TASK BRIEF = Reproduce exactly, from the data that follows, the line with "box(g, 'rearDuct', -0.3, 0.06, 1.15, 1.275, -0.42, -0.4);", the line with "top.push([-0.1 + 0.18 * t, y]);", and every line that lies between them.
═════ EXERCISE INPUT
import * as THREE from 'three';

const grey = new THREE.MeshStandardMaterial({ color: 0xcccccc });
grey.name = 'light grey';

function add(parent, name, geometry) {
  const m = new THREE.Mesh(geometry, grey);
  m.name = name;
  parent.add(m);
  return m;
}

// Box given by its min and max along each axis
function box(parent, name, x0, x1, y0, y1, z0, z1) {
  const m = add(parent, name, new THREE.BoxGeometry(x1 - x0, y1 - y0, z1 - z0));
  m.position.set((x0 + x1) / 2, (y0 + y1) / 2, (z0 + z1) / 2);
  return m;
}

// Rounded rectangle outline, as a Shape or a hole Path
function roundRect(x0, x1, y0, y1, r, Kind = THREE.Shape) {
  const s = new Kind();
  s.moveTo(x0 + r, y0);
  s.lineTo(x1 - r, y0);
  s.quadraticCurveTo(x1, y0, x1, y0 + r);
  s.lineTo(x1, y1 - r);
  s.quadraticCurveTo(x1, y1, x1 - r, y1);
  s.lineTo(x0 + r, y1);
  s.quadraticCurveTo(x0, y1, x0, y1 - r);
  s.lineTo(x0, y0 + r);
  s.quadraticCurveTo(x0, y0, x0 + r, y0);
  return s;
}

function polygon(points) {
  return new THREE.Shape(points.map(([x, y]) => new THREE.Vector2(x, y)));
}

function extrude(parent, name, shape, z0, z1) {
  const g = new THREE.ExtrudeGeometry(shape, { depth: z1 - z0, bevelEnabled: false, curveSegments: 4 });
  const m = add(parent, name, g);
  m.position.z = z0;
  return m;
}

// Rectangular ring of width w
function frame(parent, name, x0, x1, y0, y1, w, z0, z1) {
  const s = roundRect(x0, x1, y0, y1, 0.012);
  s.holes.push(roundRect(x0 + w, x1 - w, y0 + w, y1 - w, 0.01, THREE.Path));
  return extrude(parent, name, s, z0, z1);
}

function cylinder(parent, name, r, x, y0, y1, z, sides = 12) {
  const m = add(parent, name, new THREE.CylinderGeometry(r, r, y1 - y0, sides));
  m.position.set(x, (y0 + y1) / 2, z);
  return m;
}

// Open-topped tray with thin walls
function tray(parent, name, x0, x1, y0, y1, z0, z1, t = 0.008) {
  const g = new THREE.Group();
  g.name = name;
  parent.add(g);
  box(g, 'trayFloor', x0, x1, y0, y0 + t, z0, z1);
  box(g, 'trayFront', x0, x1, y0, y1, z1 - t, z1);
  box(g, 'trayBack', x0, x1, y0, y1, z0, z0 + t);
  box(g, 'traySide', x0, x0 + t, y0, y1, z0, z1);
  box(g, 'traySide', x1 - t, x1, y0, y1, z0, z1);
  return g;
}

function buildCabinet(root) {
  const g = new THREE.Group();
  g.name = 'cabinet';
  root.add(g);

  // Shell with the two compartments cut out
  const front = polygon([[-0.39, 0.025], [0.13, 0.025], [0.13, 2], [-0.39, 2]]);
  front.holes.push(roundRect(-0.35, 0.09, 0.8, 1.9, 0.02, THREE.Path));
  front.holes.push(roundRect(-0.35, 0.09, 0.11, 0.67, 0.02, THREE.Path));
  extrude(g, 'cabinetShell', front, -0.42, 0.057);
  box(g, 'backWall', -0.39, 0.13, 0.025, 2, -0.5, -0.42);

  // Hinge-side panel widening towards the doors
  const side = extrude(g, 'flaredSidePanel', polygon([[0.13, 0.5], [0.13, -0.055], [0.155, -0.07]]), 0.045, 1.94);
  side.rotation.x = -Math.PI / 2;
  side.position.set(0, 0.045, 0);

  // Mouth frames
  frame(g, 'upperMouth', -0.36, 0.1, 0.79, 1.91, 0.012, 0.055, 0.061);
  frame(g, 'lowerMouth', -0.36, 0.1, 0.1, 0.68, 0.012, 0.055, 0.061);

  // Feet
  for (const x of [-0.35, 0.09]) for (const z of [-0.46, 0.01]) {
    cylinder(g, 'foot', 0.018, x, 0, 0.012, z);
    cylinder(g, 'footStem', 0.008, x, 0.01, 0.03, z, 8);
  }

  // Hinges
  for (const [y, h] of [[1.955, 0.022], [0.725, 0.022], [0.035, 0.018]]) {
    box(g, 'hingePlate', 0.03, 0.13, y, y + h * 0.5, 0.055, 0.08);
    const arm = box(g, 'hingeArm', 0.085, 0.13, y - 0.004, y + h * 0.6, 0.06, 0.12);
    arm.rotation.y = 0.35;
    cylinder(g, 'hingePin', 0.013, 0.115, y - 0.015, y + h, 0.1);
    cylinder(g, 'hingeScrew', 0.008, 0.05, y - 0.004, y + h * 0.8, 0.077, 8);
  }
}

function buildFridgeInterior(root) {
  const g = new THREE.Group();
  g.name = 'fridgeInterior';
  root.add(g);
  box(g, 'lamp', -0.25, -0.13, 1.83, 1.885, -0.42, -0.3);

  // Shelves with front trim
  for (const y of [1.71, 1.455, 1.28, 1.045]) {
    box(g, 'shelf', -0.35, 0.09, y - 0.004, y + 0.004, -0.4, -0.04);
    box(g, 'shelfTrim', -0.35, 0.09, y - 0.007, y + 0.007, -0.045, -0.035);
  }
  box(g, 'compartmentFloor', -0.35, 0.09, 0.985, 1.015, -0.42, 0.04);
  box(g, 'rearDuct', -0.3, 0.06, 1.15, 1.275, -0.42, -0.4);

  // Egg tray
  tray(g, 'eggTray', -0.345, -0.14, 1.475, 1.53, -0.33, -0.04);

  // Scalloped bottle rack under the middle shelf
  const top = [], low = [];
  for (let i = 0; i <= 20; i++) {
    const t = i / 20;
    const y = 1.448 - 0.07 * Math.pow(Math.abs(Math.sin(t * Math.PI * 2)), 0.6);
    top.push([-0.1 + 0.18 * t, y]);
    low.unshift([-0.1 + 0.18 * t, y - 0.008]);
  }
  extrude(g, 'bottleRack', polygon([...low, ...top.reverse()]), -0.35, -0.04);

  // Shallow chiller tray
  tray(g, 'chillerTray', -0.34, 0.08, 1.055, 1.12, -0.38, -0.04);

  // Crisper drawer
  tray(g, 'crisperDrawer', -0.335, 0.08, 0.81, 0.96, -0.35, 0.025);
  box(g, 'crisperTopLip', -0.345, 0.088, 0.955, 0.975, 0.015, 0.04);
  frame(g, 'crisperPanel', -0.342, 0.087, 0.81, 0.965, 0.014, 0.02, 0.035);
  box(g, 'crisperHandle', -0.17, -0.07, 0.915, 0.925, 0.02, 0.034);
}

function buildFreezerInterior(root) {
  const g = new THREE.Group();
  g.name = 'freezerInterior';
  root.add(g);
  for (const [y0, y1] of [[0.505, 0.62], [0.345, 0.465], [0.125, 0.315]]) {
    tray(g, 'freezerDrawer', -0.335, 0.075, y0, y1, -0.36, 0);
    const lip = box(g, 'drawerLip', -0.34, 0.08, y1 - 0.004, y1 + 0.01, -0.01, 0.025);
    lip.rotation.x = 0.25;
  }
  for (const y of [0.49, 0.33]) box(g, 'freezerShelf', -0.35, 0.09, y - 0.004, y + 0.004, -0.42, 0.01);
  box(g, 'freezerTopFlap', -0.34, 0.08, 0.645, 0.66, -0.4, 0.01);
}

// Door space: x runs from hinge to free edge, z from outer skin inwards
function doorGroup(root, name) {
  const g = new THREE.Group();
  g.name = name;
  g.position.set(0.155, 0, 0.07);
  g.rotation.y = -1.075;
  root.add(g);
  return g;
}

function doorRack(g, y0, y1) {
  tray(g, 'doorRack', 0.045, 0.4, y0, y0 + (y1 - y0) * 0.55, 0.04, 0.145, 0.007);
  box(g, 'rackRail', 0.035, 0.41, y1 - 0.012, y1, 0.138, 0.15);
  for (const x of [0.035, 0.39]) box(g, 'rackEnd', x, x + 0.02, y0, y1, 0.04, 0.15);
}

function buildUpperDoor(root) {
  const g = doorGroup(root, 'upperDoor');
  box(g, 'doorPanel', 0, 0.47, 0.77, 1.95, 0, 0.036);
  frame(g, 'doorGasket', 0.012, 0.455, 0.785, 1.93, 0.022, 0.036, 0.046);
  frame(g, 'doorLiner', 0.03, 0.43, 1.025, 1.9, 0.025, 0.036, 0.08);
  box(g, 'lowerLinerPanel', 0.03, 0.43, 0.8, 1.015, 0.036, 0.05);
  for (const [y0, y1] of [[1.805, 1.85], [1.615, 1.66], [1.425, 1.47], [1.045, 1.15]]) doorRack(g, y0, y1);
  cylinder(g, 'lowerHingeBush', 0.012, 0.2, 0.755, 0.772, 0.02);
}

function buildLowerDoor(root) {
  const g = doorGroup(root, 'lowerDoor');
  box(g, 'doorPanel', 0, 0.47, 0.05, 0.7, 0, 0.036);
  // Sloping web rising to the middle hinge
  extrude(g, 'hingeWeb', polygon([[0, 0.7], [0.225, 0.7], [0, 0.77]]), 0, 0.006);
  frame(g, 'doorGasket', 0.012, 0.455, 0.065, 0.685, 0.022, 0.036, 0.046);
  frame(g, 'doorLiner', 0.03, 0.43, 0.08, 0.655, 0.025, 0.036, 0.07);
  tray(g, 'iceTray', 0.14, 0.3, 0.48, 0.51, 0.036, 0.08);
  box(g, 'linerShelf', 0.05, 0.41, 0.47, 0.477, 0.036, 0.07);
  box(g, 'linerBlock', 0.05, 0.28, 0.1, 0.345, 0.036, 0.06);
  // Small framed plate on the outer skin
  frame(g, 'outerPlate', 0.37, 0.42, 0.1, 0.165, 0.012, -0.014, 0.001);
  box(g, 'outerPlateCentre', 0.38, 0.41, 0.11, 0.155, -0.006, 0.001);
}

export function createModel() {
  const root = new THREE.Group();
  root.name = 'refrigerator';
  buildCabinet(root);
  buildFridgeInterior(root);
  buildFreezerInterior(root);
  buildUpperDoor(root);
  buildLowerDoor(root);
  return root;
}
══════════
FINISHED TASK =
  box(g, 'rearDuct', -0.3, 0.06, 1.15, 1.275, -0.42, -0.4);

  // Egg tray
  tray(g, 'eggTray', -0.345, -0.14, 1.475, 1.53, -0.33, -0.04);

  // Scalloped bottle rack under the middle shelf
  const top = [], low = [];
  for (let i = 0; i <= 20; i++) {
    const t = i / 20;
    const y = 1.448 - 0.07 * Math.pow(Math.abs(Math.sin(t * Math.PI * 2)), 0.6);
    top.push([-0.1 + 0.18 * t, y]);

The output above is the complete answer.